BEGIN EXCERPTED RECORDS

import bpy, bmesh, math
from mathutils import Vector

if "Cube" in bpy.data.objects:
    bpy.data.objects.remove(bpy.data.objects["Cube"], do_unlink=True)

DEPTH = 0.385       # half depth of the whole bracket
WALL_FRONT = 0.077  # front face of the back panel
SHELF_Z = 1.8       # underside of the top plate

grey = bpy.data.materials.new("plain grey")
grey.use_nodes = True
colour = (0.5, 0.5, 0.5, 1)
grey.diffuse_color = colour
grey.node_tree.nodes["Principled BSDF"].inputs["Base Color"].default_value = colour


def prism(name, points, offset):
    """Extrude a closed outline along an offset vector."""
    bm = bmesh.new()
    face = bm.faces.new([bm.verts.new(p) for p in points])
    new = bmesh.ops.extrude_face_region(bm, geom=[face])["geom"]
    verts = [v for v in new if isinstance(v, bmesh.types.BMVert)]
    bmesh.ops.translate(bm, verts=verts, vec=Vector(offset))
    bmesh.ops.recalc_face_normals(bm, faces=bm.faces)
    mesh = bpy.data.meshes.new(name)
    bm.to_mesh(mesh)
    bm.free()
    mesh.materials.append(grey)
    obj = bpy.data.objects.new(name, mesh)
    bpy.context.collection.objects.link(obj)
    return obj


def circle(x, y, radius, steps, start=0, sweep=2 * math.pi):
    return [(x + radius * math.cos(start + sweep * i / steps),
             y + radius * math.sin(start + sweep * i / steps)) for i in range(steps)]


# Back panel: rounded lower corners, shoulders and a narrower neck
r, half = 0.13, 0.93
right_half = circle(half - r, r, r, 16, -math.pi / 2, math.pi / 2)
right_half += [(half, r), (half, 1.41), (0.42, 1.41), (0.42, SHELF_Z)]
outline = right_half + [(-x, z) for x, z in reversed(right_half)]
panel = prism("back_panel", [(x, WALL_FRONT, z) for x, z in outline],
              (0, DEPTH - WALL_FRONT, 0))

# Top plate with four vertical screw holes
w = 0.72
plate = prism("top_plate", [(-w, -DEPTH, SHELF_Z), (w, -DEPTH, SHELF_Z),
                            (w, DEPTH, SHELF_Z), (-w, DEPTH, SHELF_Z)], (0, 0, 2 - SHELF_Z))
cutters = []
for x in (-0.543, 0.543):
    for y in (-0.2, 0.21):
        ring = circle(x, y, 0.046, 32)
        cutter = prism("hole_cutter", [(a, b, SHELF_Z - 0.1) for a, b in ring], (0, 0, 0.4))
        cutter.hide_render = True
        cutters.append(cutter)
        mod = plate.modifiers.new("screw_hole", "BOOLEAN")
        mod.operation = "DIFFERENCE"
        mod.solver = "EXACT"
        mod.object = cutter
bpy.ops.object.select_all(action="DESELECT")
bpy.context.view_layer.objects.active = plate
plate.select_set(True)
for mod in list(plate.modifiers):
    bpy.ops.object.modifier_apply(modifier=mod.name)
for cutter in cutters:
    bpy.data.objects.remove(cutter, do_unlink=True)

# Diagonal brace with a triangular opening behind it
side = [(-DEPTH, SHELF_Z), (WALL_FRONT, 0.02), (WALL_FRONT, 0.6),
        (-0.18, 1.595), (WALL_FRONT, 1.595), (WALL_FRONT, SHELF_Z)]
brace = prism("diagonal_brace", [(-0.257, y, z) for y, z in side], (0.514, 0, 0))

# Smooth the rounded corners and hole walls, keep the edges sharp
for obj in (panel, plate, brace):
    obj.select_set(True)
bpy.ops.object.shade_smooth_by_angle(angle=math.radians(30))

END EXCERPTED RECORDS
BEGIN EXCERPTED RECORDS

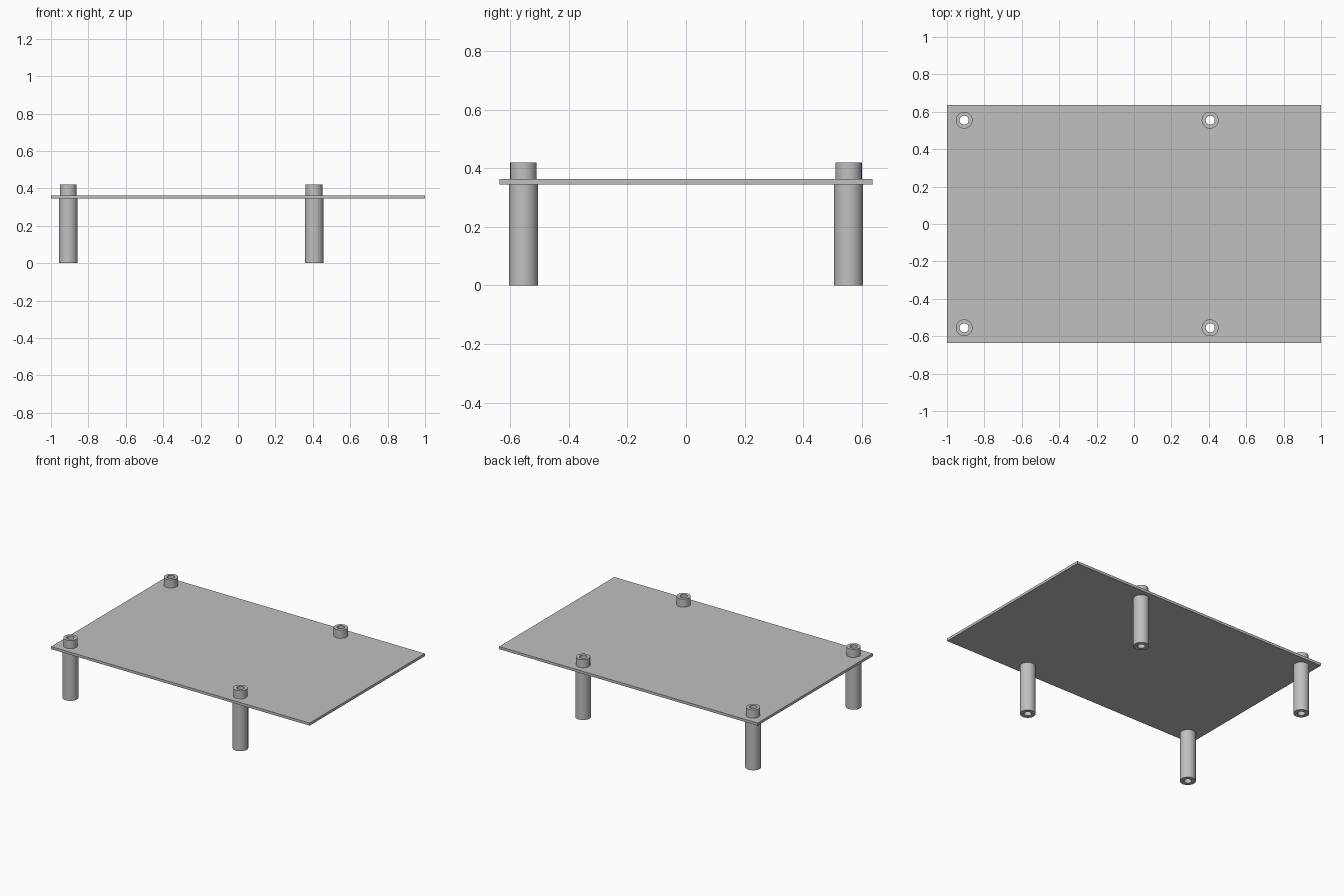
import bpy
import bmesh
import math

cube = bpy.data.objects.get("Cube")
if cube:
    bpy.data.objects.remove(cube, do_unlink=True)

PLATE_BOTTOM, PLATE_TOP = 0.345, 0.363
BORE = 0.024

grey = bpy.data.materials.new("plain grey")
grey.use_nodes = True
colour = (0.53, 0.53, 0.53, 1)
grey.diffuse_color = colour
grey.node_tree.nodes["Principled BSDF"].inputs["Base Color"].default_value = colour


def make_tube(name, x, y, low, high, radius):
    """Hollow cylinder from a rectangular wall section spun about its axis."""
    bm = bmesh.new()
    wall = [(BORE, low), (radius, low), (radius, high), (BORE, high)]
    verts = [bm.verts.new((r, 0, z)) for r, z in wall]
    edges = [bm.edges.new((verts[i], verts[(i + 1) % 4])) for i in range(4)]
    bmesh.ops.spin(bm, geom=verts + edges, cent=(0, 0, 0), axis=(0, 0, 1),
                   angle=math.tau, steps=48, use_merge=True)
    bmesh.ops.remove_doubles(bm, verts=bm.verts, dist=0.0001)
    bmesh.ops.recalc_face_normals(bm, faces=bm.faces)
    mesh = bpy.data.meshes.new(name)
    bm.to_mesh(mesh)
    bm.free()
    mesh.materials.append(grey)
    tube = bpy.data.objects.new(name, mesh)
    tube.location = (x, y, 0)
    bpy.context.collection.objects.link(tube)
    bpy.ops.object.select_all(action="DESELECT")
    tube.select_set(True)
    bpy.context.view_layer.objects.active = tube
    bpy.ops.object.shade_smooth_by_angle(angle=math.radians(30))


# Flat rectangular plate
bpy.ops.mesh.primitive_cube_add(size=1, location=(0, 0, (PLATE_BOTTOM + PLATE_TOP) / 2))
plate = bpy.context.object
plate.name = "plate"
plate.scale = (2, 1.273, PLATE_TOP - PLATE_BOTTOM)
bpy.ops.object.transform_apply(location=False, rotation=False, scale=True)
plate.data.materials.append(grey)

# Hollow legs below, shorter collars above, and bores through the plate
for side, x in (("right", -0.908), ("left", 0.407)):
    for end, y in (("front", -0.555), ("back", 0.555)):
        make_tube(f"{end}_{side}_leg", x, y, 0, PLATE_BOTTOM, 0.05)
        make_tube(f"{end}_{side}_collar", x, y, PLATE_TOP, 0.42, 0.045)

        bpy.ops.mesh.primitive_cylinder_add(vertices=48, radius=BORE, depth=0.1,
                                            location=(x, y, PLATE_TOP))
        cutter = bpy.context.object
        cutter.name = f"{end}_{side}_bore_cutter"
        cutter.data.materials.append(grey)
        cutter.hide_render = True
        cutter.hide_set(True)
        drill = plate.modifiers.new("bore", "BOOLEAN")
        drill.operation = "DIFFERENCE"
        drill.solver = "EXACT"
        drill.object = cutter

END EXCERPTED RECORDS
BEGIN EXCERPTED RECORDS

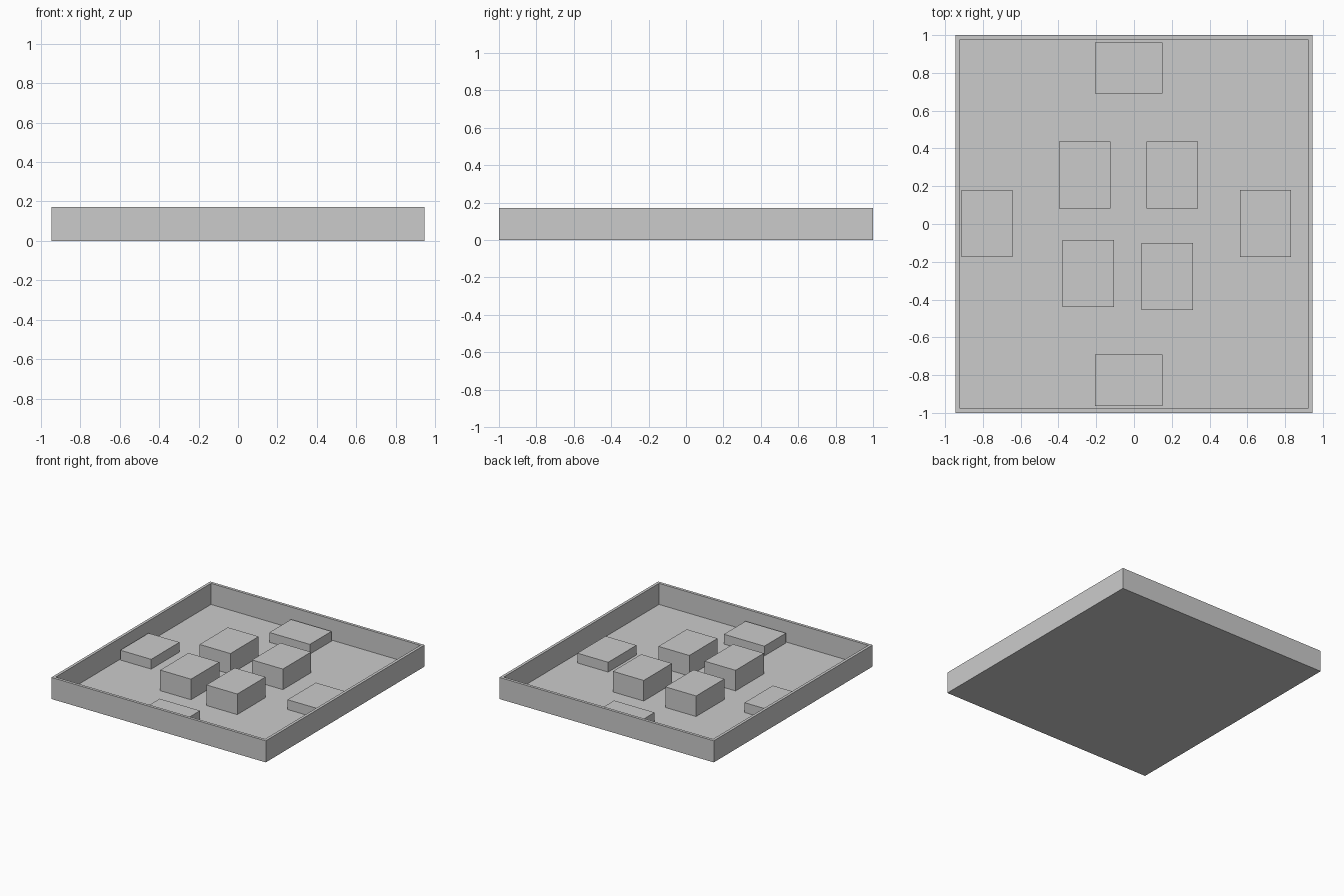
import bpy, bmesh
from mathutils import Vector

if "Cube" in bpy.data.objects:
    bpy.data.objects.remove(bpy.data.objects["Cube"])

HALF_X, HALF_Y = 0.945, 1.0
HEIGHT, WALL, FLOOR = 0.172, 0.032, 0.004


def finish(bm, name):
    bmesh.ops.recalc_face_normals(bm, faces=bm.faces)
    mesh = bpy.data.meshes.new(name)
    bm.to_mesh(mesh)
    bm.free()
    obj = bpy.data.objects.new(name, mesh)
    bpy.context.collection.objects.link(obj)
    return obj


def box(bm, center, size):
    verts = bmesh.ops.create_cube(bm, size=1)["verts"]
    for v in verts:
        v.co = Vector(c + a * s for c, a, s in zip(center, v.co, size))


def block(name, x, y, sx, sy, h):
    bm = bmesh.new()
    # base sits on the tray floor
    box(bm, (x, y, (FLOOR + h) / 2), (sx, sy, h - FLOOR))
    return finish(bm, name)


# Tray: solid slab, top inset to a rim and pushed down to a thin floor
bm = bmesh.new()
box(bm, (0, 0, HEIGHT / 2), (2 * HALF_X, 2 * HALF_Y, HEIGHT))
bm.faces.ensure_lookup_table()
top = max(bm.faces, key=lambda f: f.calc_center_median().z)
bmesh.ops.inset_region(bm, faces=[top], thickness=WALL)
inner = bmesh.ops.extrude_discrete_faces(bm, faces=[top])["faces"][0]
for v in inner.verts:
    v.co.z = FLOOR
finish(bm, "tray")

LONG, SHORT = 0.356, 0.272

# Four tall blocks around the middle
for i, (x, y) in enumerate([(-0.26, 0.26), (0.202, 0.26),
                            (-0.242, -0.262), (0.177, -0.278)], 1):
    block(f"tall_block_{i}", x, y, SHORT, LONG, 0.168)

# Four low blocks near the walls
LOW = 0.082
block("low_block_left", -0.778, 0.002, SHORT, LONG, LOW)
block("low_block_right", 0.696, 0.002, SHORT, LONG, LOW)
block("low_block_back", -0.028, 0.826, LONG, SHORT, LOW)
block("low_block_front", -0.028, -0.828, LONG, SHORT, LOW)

END EXCERPTED RECORDS

> [TASK DESCRIPTION]
Your answer should be a single number: the tally of lines in the entries that include the word "context".

> [ANSWER BOX]
7